Area lights are implemented differently in different programs. In some programs, area lights are listed as a separate type of light, as a separate choice from spotlights, point lights, and other types previously described. In other programs, the property of functioning as area light is an option available on existing spotlights or point lights. Having a spotlight with the option of lighting from an area provides the benefit of being able to conveniently aim an area light with a spotlight's cone.
Spherical Area Lights
The area light in Figure 9 is scalable in all three dimensions. This is sometimes called a spherical light, because it simulates light coming from a spherical region of space, similar to a glowing bulb or round light fixture. This can be especially useful for lighting anything that appears very close to a large light source. A spherical light can be uniformly omnidirectional, so the rotation of the light has no effect on your output. A spherical light can be used to replace a point light, when the illumination needs to appear more diffused or you want your light to cast soft-edged shadows.
Flat Area Lights
Area lights are commonly available in flat shapes such as discs and rectangles. A light emitted from a two-dimensional area can use less rendering time than light emitted from a three-dimensional area, although the number of samples may be adjustable with either approach. A rectangular area light, as shown in Figure 10, is similar to an illuminated ceiling panel, a plane scalable in width and height, that illuminates objects with a naturally soft, diffused light.

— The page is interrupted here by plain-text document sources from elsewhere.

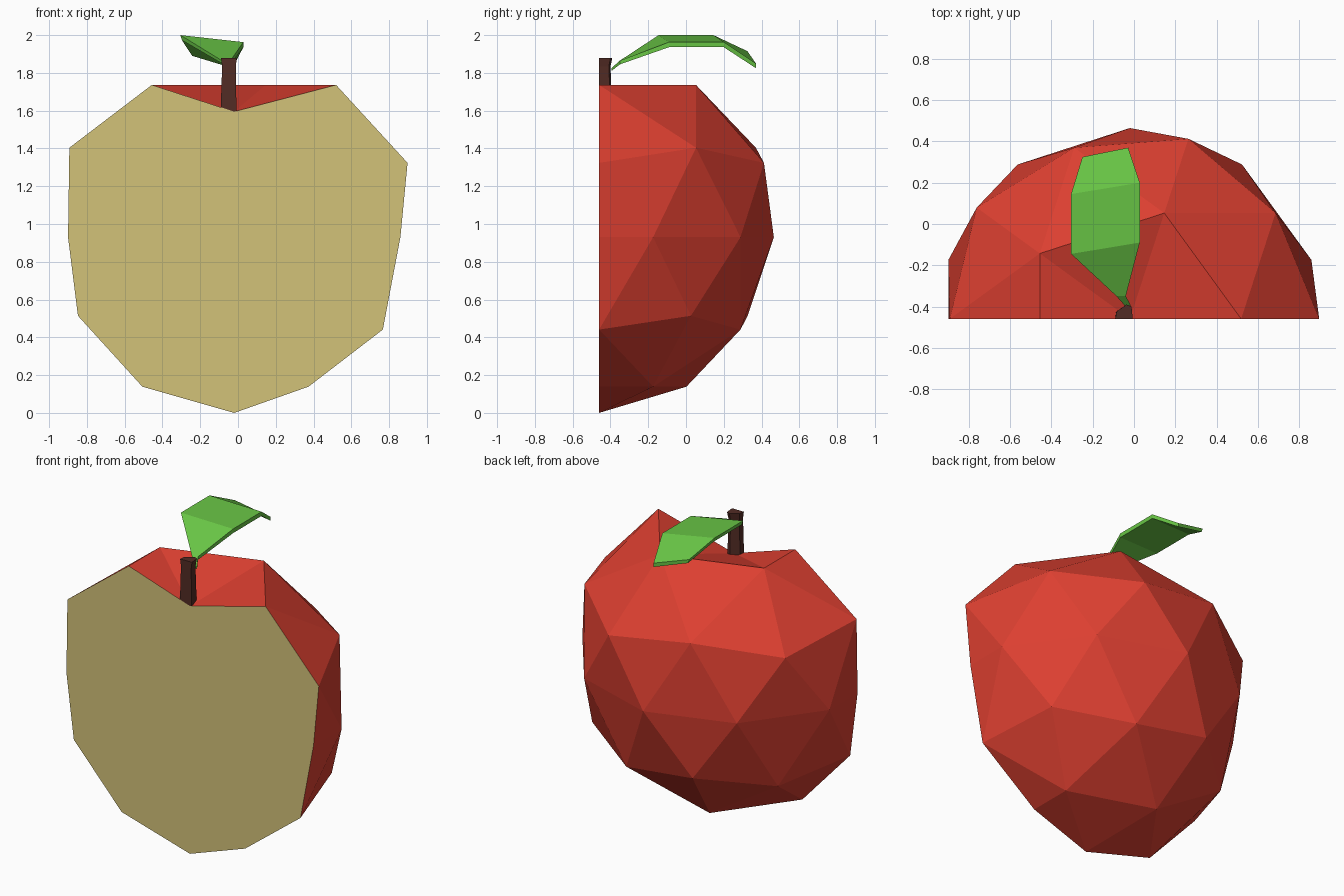
import bpy, bmesh

if "Cube" in bpy.data.objects:
    bpy.data.objects.remove(bpy.data.objects["Cube"])

CUT_Y = -0.46


def material(name, color):
    m = bpy.data.materials.new(name)
    m.diffuse_color = (*color, 1)
    m.use_nodes = True
    m.node_tree.nodes["Principled BSDF"].inputs["Base Color"].default_value = m.diffuse_color
    return m


def finish(bm, name, *mats):
    bmesh.ops.recalc_face_normals(bm, faces=bm.faces)
    mesh = bpy.data.meshes.new(name)
    bm.to_mesh(mesh)
    bm.free()
    for m in mats:
        mesh.materials.append(m)
    ob = bpy.data.objects.new(name, mesh)
    bpy.context.collection.objects.link(ob)
    return ob


def loft(rings, name, mat):
    """Skin a list of equal-length closed rings and cap both ends."""
    bm = bmesh.new()
    vs = [[bm.verts.new(p) for p in r] for r in rings]
    n = len(vs[0])
    for a, b in zip(vs, vs[1:]):
        for i in range(n):
            j = (i + 1) % n
            bm.faces.new((a[i], a[j], b[j], b[i]))
    bm.faces.new(vs[0])
    bm.faces.new(vs[-1])
    return finish(bm, name, mat)


red = material("skin_red", (0.72, 0.05, 0.03))
cream = material("flesh_cream", (0.65, 0.54, 0.19))
brown = material("stem_brown", (0.085, 0.025, 0.018))
green = material("leaf_green", (0.14, 0.56, 0.06))

# Half fruit: icosphere cut in half, wider above, with a dimpled top
bm = bmesh.new()
bmesh.ops.create_icosphere(bm, subdivisions=2, radius=1)
cut = bmesh.ops.bisect_plane(bm, geom=bm.verts[:] + bm.edges[:] + bm.faces[:],
                             dist=1e-4, plane_co=(0, 0, 0),
                             plane_no=(0, 1, 0), clear_inner=True)
rim = [e for e in bm.edges if e.is_boundary]
for f in bmesh.ops.holes_fill(bm, edges=rim, sides=0)["faces"]:
    f.material_index = 1
for v in bm.verts:
    x, y, z = v.co
    upper = z > 0.01
    s = 1.026 if upper else 0.925
    if z > 0.99:
        nz = 1.595
    else:
        nz = 0.866 + 1.023 * z if upper else 0.93 * (1 + z)
    v.co = (x * s - 0.02, y * s + CUT_Y, nz)
finish(bm, "half_fruit", red, cream)

# Stem: half prism with a slight waist near the top
section = [(-0.042, 0), (-0.037, 0.035), (0.012, 0.07), (0.036, 0.06), (0.042, 0)]
stem = []
for z, s, cx in [(1.59, 1.0, -0.05), (1.835, 0.86, -0.048), (1.88, 1.0, -0.048)]:
    stem.append([(cx + x * s, CUT_Y + y * s, z) for x, y in section])
loft(stem, "stem", brown)

# Leaf: arched blade given as left/right edge pairs with a thickness
blade = [((-0.045, -0.395, 1.825), (-0.015, -0.395, 1.825)),
         ((-0.085, -0.35, 1.865), (-0.04, -0.35, 1.865)),
         ((-0.305, -0.145, 2.0), (0.028, -0.09, 1.963)),
         ((-0.305, 0.145, 2.0), (0.028, 0.20, 1.963)),
         ((-0.25, 0.325, 1.915), (-0.028, 0.37, 1.85))]
leaf = []
for (l, r), t in zip(blade, (0.015, 0.02, 0.027, 0.027, 0.025)):
    leaf.append([l, r, (r[0], r[1], r[2] - t), (l[0] + 0.008, l[1], l[2] - t)])
loft(leaf, "leaf", green)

In addition to simulating light from ceiling panels, other common uses for flat area lights are simulating the reflected illumination from brightly lit walls and ceilings and providing a soft, realistic light source for portraits or still-life renderings.
Figure 10 A rectangular area light resembles a panel of soft light.
Aiming or rotating a flat area light changes your results, because light coming from the edge of the flat area light is more likely to create sharper shadows and be dimmer; light from the face of the light, on the other hand, will be brighter and more diffuse.
A linear light is a type of area light that is similar to a fluorescent tube and can be scaled in only one dimension. Giving it a length can soften the shadows and extend its illumination in one direction. Figure 11 shows a linear light illuminating a scene. Notice how the aiming of the linear light affects the output: The shadows of the objects along the length of the light are very soft, but shadows from the end of the light are more focused.
Figure 11 A linear light emits softer light along I length than from its ends.
You can use linear lights to simulate light from fluorescent tubes, laser blasts, or any other sources that appear to be lines of light. Even when a line shape is not specifically needed, linear lights (rather than flat or spherical area lights) are sometimes used for general soft lighting in a scene because they do not add as much to your rendering time as the other types. A linear light can produce an appearance very similar to a flat or spherical area light, but can render more quickly because it needs to be sampled only along one axis rather than two or three.
Models Serving as Lights
In some programs, a 3D model in your scene can be designated to function as a sort of area light source. With this feature, even nontraditional shapes of light, such as a neon sign, can be used as true light sources, as shown in Figure 12. In most programs, however, effects such as neon signs are usually faked by rendering a bright-looking object and also by positioning some other kind of light near the sign to illuminate the surrounding area.
Figure 12 Your own model can provide a custom light shape.